In the days between Christmas and New Year’s, no one expects us to produce anything. I call it the “Golden Week” because it’s a time of fewer outside demands when I can re-think priorities, throw stuff out, rearrange storage space, and face that pile of paper that’s been looking at me accusingly since September.
This morning I tackled folders in my file cabinet. I won’t say it’s been a while, but I found some emails I had printed out in 2004 and an instruction manual from three laptops ago.
I love getting rid of things—when I get around to it. Clearing the decks frees up my mind to receive new inspiration. Pitching things that aren’t useful anymore makes life seem less complicated.
This is also a good time to think what resentments we’ve packed away in our mental files—because they were never useful.
Is there someone we’ve been wishing for years would change? Who makes snide remarks, always has to be right, or interrupts while we’re speaking? One psychologist challenges us to ask ourselves, “How many more years will I need to conclude that’s just what she does?”
So maybe I could decide now to accept it, stop taking it personally, and start appreciating her for who she is. It could be refreshing—like throwing out ancient emails with their outdated messages.
My biggest New Year’s resolution is to be more intentional about my priorities, plans, and how I spend my time. That includes the time I spend wishing other people would change. With God’s help, my new habit will be to look for what God loves about a person and love them for who they are, not wait until they decide to fit my preferences.
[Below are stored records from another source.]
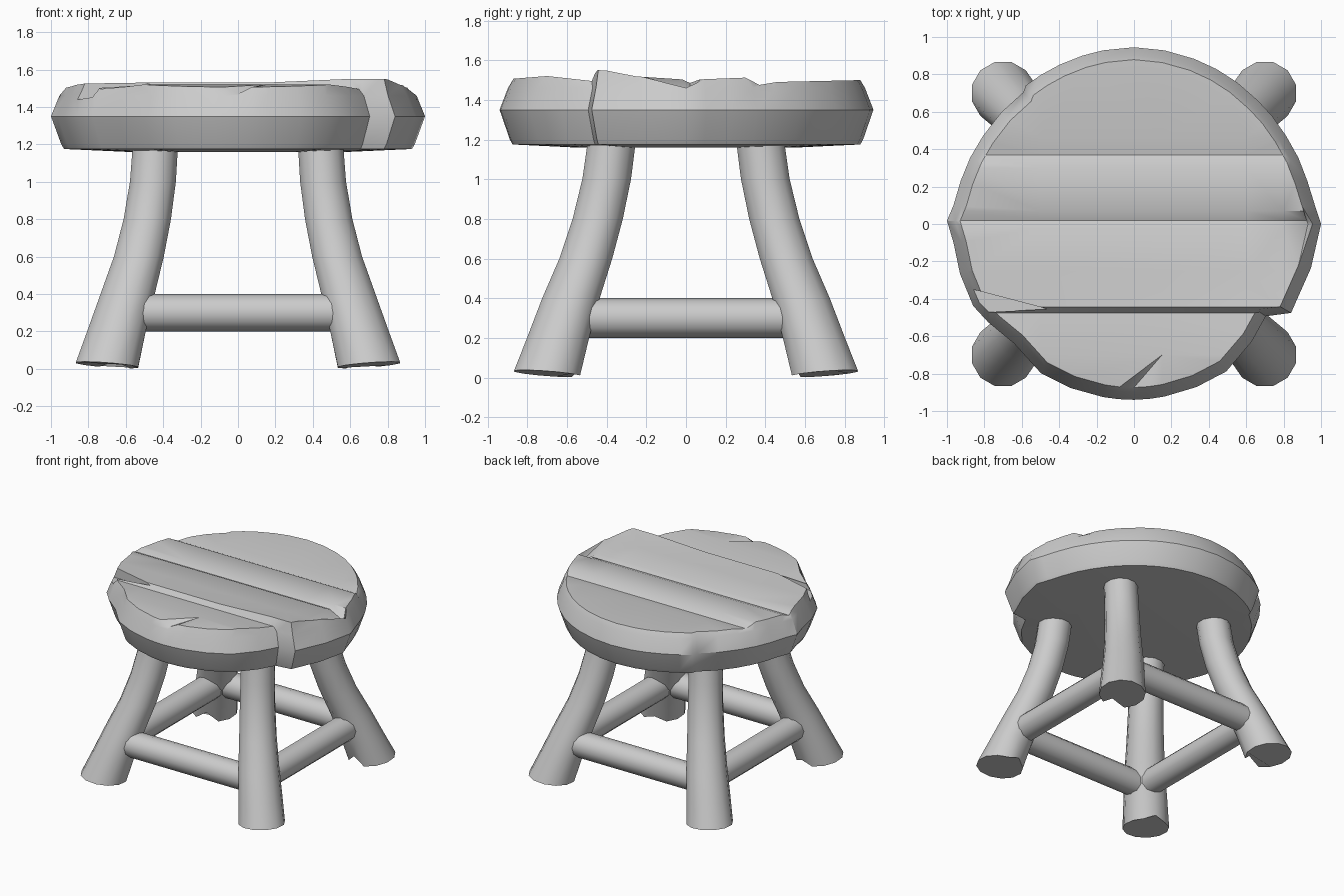
import bpy, bmesh, math
from mathutils import Vector

if "Cube" in bpy.data.objects:
    bpy.data.objects.remove(bpy.data.objects["Cube"])


def interp(pts, v):
    for (a, p), (b, q) in zip(pts, pts[1:]):
        if v <= b:
            return p + (q - p) * max(0, v - a) / (b - a)
    return pts[-1][1]


def finish(name, bm, angle=35):
    bmesh.ops.recalc_face_normals(bm, faces=bm.faces)
    me = bpy.data.meshes.new(name)
    bm.to_mesh(me)
    bm.free()
    ob = bpy.data.objects.new(name, me)
    bpy.context.collection.objects.link(ob)
    smooth(ob, angle)
    return ob


def smooth(ob, angle=35):
    bpy.ops.object.select_all(action='DESELECT')
    ob.select_set(True)
    bpy.context.view_layer.objects.active = ob
    bpy.ops.object.shade_smooth_by_angle(angle=math.radians(angle))


def skin(bm, rings):
    """Join rings of points into a closed tube with capped ends."""
    loops = [[bm.verts.new(p) for p in r] for r in rings]
    n = len(loops[0])
    for a, b in zip(loops, loops[1:]):
        for i in range(n):
            j = (i + 1) % n
            bm.faces.new((a[i], a[j], b[j], b[i]))
    bm.faces.new(loops[0][::-1])
    bm.faces.new(loops[-1])


# Seat: hand-hewn disc, outline radius by angle in degrees
outline = [(0, 1.0), (6, 0.972), (14, 0.955), (30, 0.94), (45, 0.935), (70, 0.94),
           (90, 0.945), (115, 0.94), (128, 0.94), (130, 0.92), (150, 0.935),
           (166, 0.955), (174, 0.97), (179, 1.0), (186, 0.97), (207, 0.965),
           (214, 0.94), (225, 0.905), (238, 0.94), (270, 0.94), (302, 0.93),
           (315, 0.89), (325, 0.86), (330.5, 0.965), (346, 0.975), (360, 1.0)]
angles = sorted({a for a, r in outline[:-1]} |
                {22, 38, 54, 62, 80, 100, 107, 122, 140, 158, 196, 249, 260, 265,
                 275, 280, 291})
profile = [(1.16, 0.6), (1.175, 0.93), (1.2, 0.945), (1.35, 1.0), (1.46, 0.955), (1.5, 0.93)]
rings = []
for z, f in profile:
    ring = []
    for a in angles:
        r = interp(outline, a) * f
        ring.append((r * math.cos(math.radians(a)), r * math.sin(math.radians(a)), z))
    rings.append(ring)
bm = bmesh.new()
skin(bm, rings)

# Plank grooves across the top
height = [(-0.95, 1.50), (-0.7, 1.52), (-0.475, 1.495), (-0.445, 1.53), (-0.25, 1.518),
          (-0.02, 1.503), (0.02, 1.485), (0.07, 1.503), (0.3, 1.512), (0.37, 1.475),
          (0.46, 1.49), (0.9, 1.50)]
cuts = [(Vector((0, y, 0)), Vector((0, 1, 0))) for y, z in height[1:-1]]
cuts += [(Vector((x, 0, 0)), Vector((1, 0, 0))) for x in (-0.5, 0.15, 0.6, 0.8)]
for co, no in cuts:
    top = [f for f in bm.faces if all(v.co.z > 1.499 for v in f.verts)]
    geom = top + list({e for f in top for e in f.edges}) + list({v for f in top for v in f.verts})
    bmesh.ops.bisect_plane(bm, geom=geom, plane_co=co, plane_no=no, dist=1e-4)
for v in bm.verts:
    if v.co.z > 1.499:
        x, y = v.co.x, v.co.y
        v.co.z = interp(height, y)
        if x > 0.55 and -0.46 < y < -0.3:
            v.co.z += 0.02
        # Chipped rim
        if x > 0.9 and abs(y) < 0.03:
            v.co.z = 1.42
        if y < -0.86 and abs(x) < 0.03:
            v.co.z = 1.47
bmesh.ops.triangulate(bm, faces=[f for f in bm.faces if len(f.verts) > 4 and f.normal.z > -0.5])
seat = finish("seat", bm)

# Wedge-shaped crack on the left of the seat
bm = bmesh.new()
wedge = [(-0.46, -0.455), (-1.05, -0.30), (-1.05, -0.485)]
skin(bm, [[(x, y, 1.50 if x > -0.5 else 1.41) for x, y in wedge],
          [(x, y, 1.7) for x, y in wedge]])
cutter = finish("crack_cutter", bm)
cutter.hide_render = True
mod = seat.modifiers.new("crack", 'BOOLEAN')
mod.operation = 'DIFFERENCE'
mod.solver = 'EXACT'
mod.object = cutter
smooth(seat)
bpy.ops.object.convert(target='MESH')
bpy.data.objects.remove(cutter)
smooth(seat)

# Legs: curved, flaring towards the feet (z, x, y, radius)
path = [(1.22, 0.44, 0.37, 0.125), (1.0, 0.455, 0.40, 0.127), (0.8, 0.485, 0.445, 0.131),
        (0.6, 0.53, 0.505, 0.138), (0.4, 0.59, 0.58, 0.15), (0.2, 0.65, 0.645, 0.162),
        (0.02, 0.70, 0.70, 0.172)]
for sx, side in ((-1, "left"), (1, "right")):
    for sy, end in ((-1, "front"), (1, "back")):
        rings = []
        for z, x, y, r in path[::-1]:
            ring = []
            for i in range(12):
                t = math.radians(15 + 30 * i)
                c, s = math.cos(t), math.sin(t)
                dz = 0.013 * (c + s) if z < 0.1 else 0
                if z < 0.1 and i == 8:   # chipped foot
                    dz = 0.05 if sy > 0 else 0.02
                ring.append((sx * (x + r * c), sy * (y + r * s), z + dz))
            rings.append(ring)
        bm = bmesh.new()
        skin(bm, rings)
        finish(f"{end}_{side}_leg", bm, 50)

# Stretchers between neighbouring legs
for s, names in ((-1, ("front", "left")), (1, ("back", "right"))):
    for axis, name in enumerate(names):
        rings = []
        for u in (-0.56, 0.56):
            ring = []
            for i in range(12):
                t = math.radians(30 * i)
                w, z = s * (0.62, 0.605)[axis] + 0.1 * math.cos(t), 0.3 + 0.1 * math.sin(t)
                ring.append((u, w, z) if axis == 0 else (w, u, z))
            rings.append(ring)
        bm = bmesh.new()
        skin(bm, rings)
        finish(f"{name}_stretcher", bm)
My friend Terry prays, “Bless them, change me.” A quick prayer for someone we wish would change will set our soul going in the right direction to make the most of this beautiful New Year.